She was afraid she might cry because it's the end.
"Breaking Dawn Part 2" marks the finale of a string of blockbuster films that kicked off in 2008 with a romance between vampire Edward Cullen and high school student Bella Swan, and continued with four more installments, the last of which opened nationwide at 10 p.m. Thursday. "It's been a journey," said Taylor, who went on that ride along with thousands and thousands of other teenage girls who also hooked their moms.
But before the tears came the torment.
Cries of "Please, no!" "Oh my God!" and "Why, why, why?" rang out in the theater as viewers were shocked by a much-hyped twist that deviated from the last book in Stephenie Meyer's series.
In the end, the still shocked audience was thrilled. "Forget the book," said Adrienne Cantave, 15, of Huntington Station. "I don't care about the book anymore, I like the movie better."
Said Margaret Krebs, 27, of Lindenhurst: "As many twists as I had thought up in my head, that was better than I could have imagined. I almost passed out."
Most of the people in the theater Thursday night came to witness the culmination of the three-way romance between Edward, Bella and werewolf Jacob Black. "We all know Edward and Bella are going to end up in Happy Little Vampireland," said Tiffany Tartaglione, 30, of Farmingdale, who had arrived at the multiplex at 11 a.m. and sat through a marathon screening of all four previous movies before seeing the finale.
But some came for the action. "Something about vampires and werewolves fighting, it's just interesting," said Jeffrey Avelar-Yanes, 15, of Copiague.
Moviegoers were uniformly impressed with Kristen Stewart's performance as Bella, saying this was her best effort yet.
As soon as the film ended, before the lights even came up, the theater was filled with the glow of smartphones whipped out as viewers posted their reactions on Facebook. "In fact that's what I'm going to do right now," said Tartaglione, joining in. "It was fantastic."
Marisa Simoncic, 20, a student at St. Joseph's College in Patchogue, mourned the fact that the series had come to an end, saying she would miss Edward Cullen. "I love him," she said simply, as she sat with an $8.25 bucket of popcorn in a commemorative "Breaking Dawn" container with the actors' photos on it.
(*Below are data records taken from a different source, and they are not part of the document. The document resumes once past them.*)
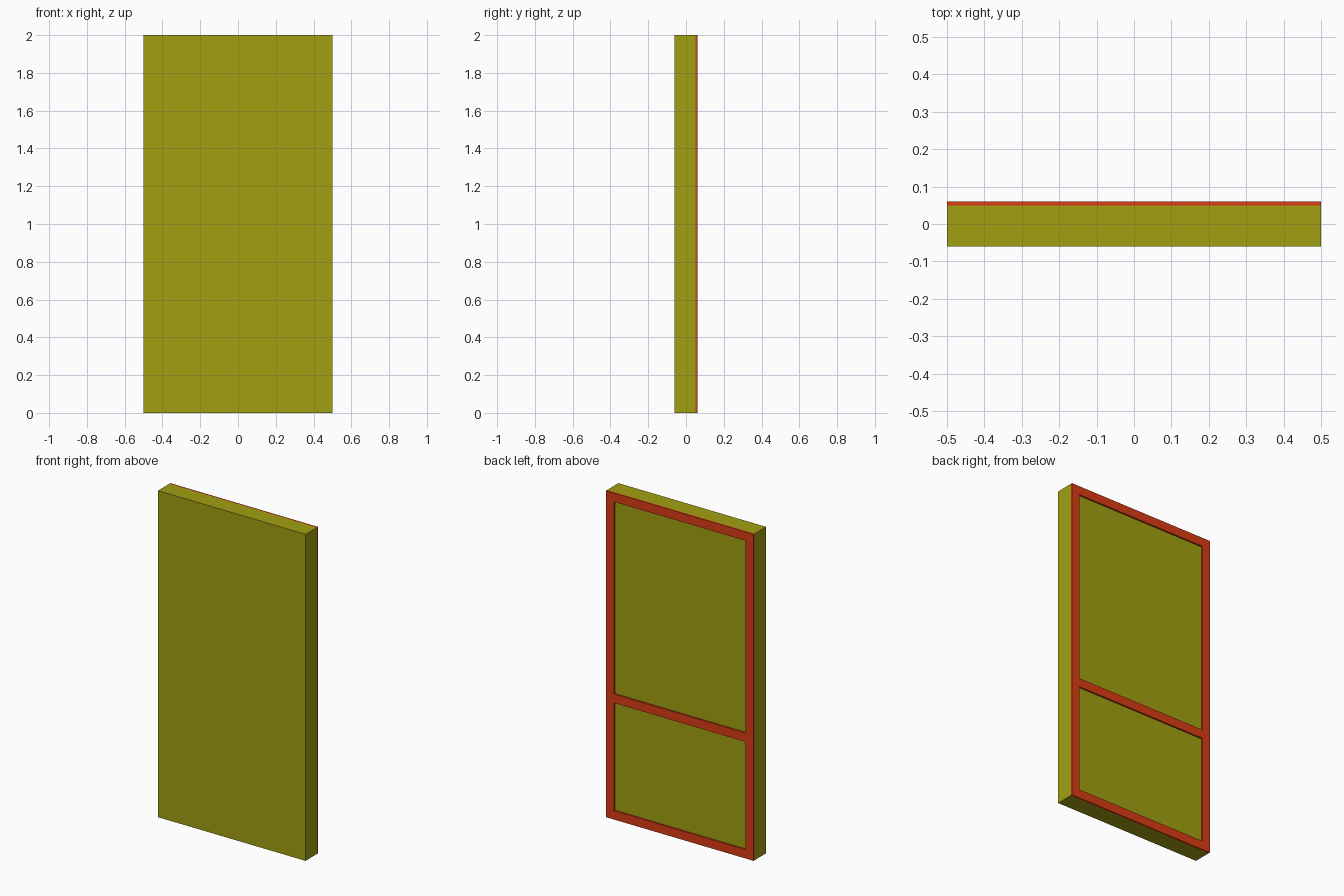
import bpy, bmesh

if "Cube" in bpy.data.objects:
    bpy.data.objects.remove(bpy.data.objects["Cube"])


def material(name, rgb):
    mat = bpy.data.materials.new(name)
    mat.diffuse_color = (*rgb, 1)
    mat.use_nodes = True
    mat.node_tree.nodes["Principled BSDF"].inputs["Base Color"].default_value = mat.diffuse_color
    return mat


def add_mesh(name, bm, mat):
    bmesh.ops.recalc_face_normals(bm, faces=bm.faces)
    mesh = bpy.data.meshes.new(name)
    bm.to_mesh(mesh)
    bm.free()
    mesh.materials.append(mat)
    obj = bpy.data.objects.new(name, mesh)
    bpy.context.collection.objects.link(obj)
    return obj


olive = material("olive", (0.36, 0.35, 0.006))
red = material("red", (0.70, 0.045, 0.007))

FRONT, JOINT, BACK = -0.06, 0.05, 0.06
BAR = 0.054

# Panel: solid slab
bm = bmesh.new()
bmesh.ops.create_cube(bm, size=1)
for v in bm.verts:
    v.co.y = JOINT if v.co.y > 0 else FRONT
    v.co.z = 2 if v.co.z > 0 else 0
add_mesh("panel", bm, olive)

# Back frame: one-piece border and cross rail with two openings
xs = [-0.5, -0.5 + BAR, 0.5 - BAR, 0.5]
zs = [0, BAR, 0.714, 0.714 + BAR, 2 - BAR, 2]
bm = bmesh.new()
grid = [[bm.verts.new((x, JOINT, z)) for z in zs] for x in xs]
for i in range(len(xs) - 1):
    for j in range(len(zs) - 1):
        if i == 1 and j in (1, 3):
            continue
        bm.faces.new((grid[i][j], grid[i + 1][j],
                      grid[i + 1][j + 1], grid[i][j + 1]))
front_faces = bm.faces[:]
result = bmesh.ops.extrude_face_region(bm, geom=front_faces, use_keep_orig=True)
for v in result["geom"]:
    if isinstance(v, bmesh.types.BMVert):
        v.co.y = BACK
add_mesh("back_frame", bm, red)
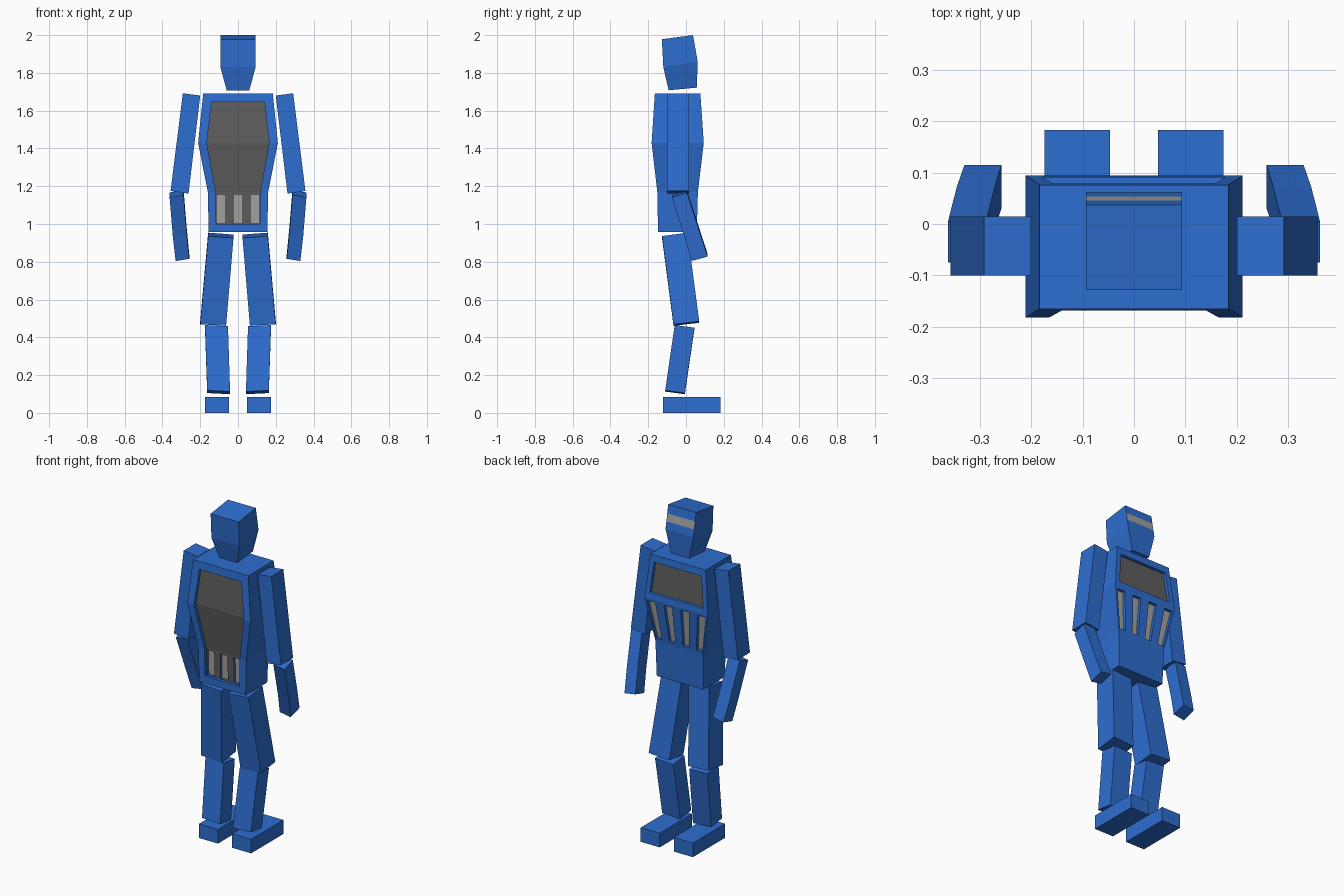
import bpy, bmesh
from mathutils import Vector

if "Cube" in bpy.data.objects:
    bpy.data.objects.remove(bpy.data.objects["Cube"])


def material(name, rgb):
    m = bpy.data.materials.new(name)
    m.diffuse_color = (*rgb, 1)
    m.use_nodes = True
    m.node_tree.nodes["Principled BSDF"].inputs["Base Color"].default_value = m.diffuse_color
    return m


MATS = [material("blue", (0.027, 0.155, 0.63)),
        material("dark_grey", (0.11, 0.11, 0.11)),
        material("light_grey", (0.36, 0.36, 0.35))]


def ring(x0, x1, y0, y1, z, tx=0, ty=0):
    """Four-sided cross-section, optionally tilted towards +x / +y."""
    return [Vector((x0, y0, z - tx - ty)), Vector((x1, y0, z + tx - ty)),
            Vector((x1, y1, z + tx + ty)), Vector((x0, y1, z - tx + ty))]


def loft(name, rings, paint=None):
    """Join cross-sections; paint maps a segment to the colour of its third side."""
    bm = bmesh.new()
    rows = [[bm.verts.new(p) for p in r] for r in rings]
    for s, (a, b) in enumerate(zip(rows, rows[1:])):
        for i in range(4):
            j = (i + 1) % 4
            f = bm.faces.new((a[i], a[j], b[j], b[i]))
            if i == 2 and paint:
                f.material_index = paint.get(s, 0)
    bm.faces.new(rows[0])
    bm.faces.new(rows[-1])
    bmesh.ops.recalc_face_normals(bm, faces=bm.faces)
    me = bpy.data.meshes.new(name)
    bm.to_mesh(me)
    bm.free()
    for m in MATS:
        me.materials.append(m)
    ob = bpy.data.objects.new(name, me)
    bpy.context.collection.objects.link(ob)
    return ob


def pair(name, *sections):
    """A limb part on both sides of the body."""
    for side, sx in (("right", 1), ("left", -1)):
        rings = [[Vector((p.x * sx, p.y, p.z)) for p in ring(*s)] for s in sections]
        loft(f"{side}_{name}", rings)


# Torso: half width, -y side, +y side, height
TORSO = [(0.184, -0.165, 0.076, 1.692), (0.211, -0.182, 0.094, 1.43),
         (0.16, -0.152, 0.063, 1.17), (0.155, -0.148, 0.057, 0.957)]
torso = loft("torso", [ring(-w, w, a, b, z) for w, a, b, z in TORSO])


def surface(z, side):
    k = 2 if side > 0 else 1
    for a, b in zip(TORSO, TORSO[1:]):
        if z >= b[3]:
            break
    t = (a[3] - z) / (a[3] - b[3])
    return a[k] + (b[k] - a[k]) * t


def recess(name, rows, side, depth, colour):
    """Cut a recess with a coloured floor; rows are (x left, x right, z)."""
    rings = []
    for x0, x1, z in rows:
        y = surface(z, side)
        rings.append(ring(x0, x1, y + side * 0.05, y - side * depth, z))
    cutter = loft(name + "_cutter", rings, {i: colour for i in range(len(rows))})
    cutter.hide_render = True
    cutter.hide_set(True)
    mod = torso.modifiers.new(name, 'BOOLEAN')
    mod.operation = 'DIFFERENCE'
    mod.solver = 'EXACT'
    mod.object = cutter


# Large panel with three vents on the -y side
recess("back_panel", [(-0.14, 0.14, 1.645), (-0.165, 0.165, 1.43),
                      (-0.118, 0.118, 1.17), (-0.115, 0.115, 1.0)], -1, 0.018, 1)
for i in (-1, 0, 1):
    c = i * 0.089
    recess("back_vent", [(c - 0.024, c + 0.024, 1.155), (c - 0.024, c + 0.024, 1.003)],
           -1, 0.032, 2)

# Chest panel and four tapering slots on the +y side
recess("chest_panel", [(-0.158, 0.158, 1.65), (-0.178, 0.178, 1.465)], 1, 0.018, 1)
for i in (-1.5, -0.5, 0.5, 1.5):
    a, b = i * 0.112, i * 0.09
    recess("chest_slot", [(a - 0.027, a + 0.027, 1.415), (b - 0.02, b + 0.02, 1.19)],
           1, 0.018, 2)

# Head with a light visor band on the +y face
crown = (0.093, -0.128, 0.037, 1.989, 0.011)
brow = (0.093, -0.12, 0.062, 1.845, 0.015)
chin = (0.06, -0.092, 0.057, 1.715, 0.007)


def between(t):
    return tuple(a + (b - a) * t for a, b in zip(crown, brow))


loft("head", [ring(-w, w, a, b, z, 0, ty)
              for w, a, b, z, ty in (crown, between(0.36), between(0.68), brow, chin)],
     {1: 2})

# Arms
pair("upper_arm", (0.2, 0.292, -0.1, 0.015, 1.686, 0.006),
     (0.262, 0.357, -0.1, 0.015, 1.168, 0.007))
pair("forearm", (0.288, 0.362, -0.075, 0.005, 1.16, -0.006, 0.013),
     (0.271, 0.345, -0.008, 0.072, 0.952, -0.007, 0.013))
pair("hand", (0.271, 0.345, -0.008, 0.072, 0.952, -0.007, 0.013),
     (0.258, 0.33, 0.03, 0.115, 0.822, -0.006, 0.012))

# Legs
pair("thigh", (0.024, 0.158, -0.127, 0.008, 0.94, 0.005, 0.009),
     (0.063, 0.2, -0.066, 0.07, 0.473, 0.004, 0.008))
pair("shin", (0.053, 0.175, -0.06, 0.045, 0.455, 0.003, -0.007),
     (0.042, 0.163, -0.11, -0.006, 0.109, 0.003, -0.007))
pair("foot", (0.047, 0.174, -0.123, 0.183, 0.085), (0.047, 0.174, -0.123, 0.183, 0))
What will she do now that the object of her obsession won't be around to adore anymore?
"I'll watch 'The Hunger Games,'" she said. "I really like Peeta."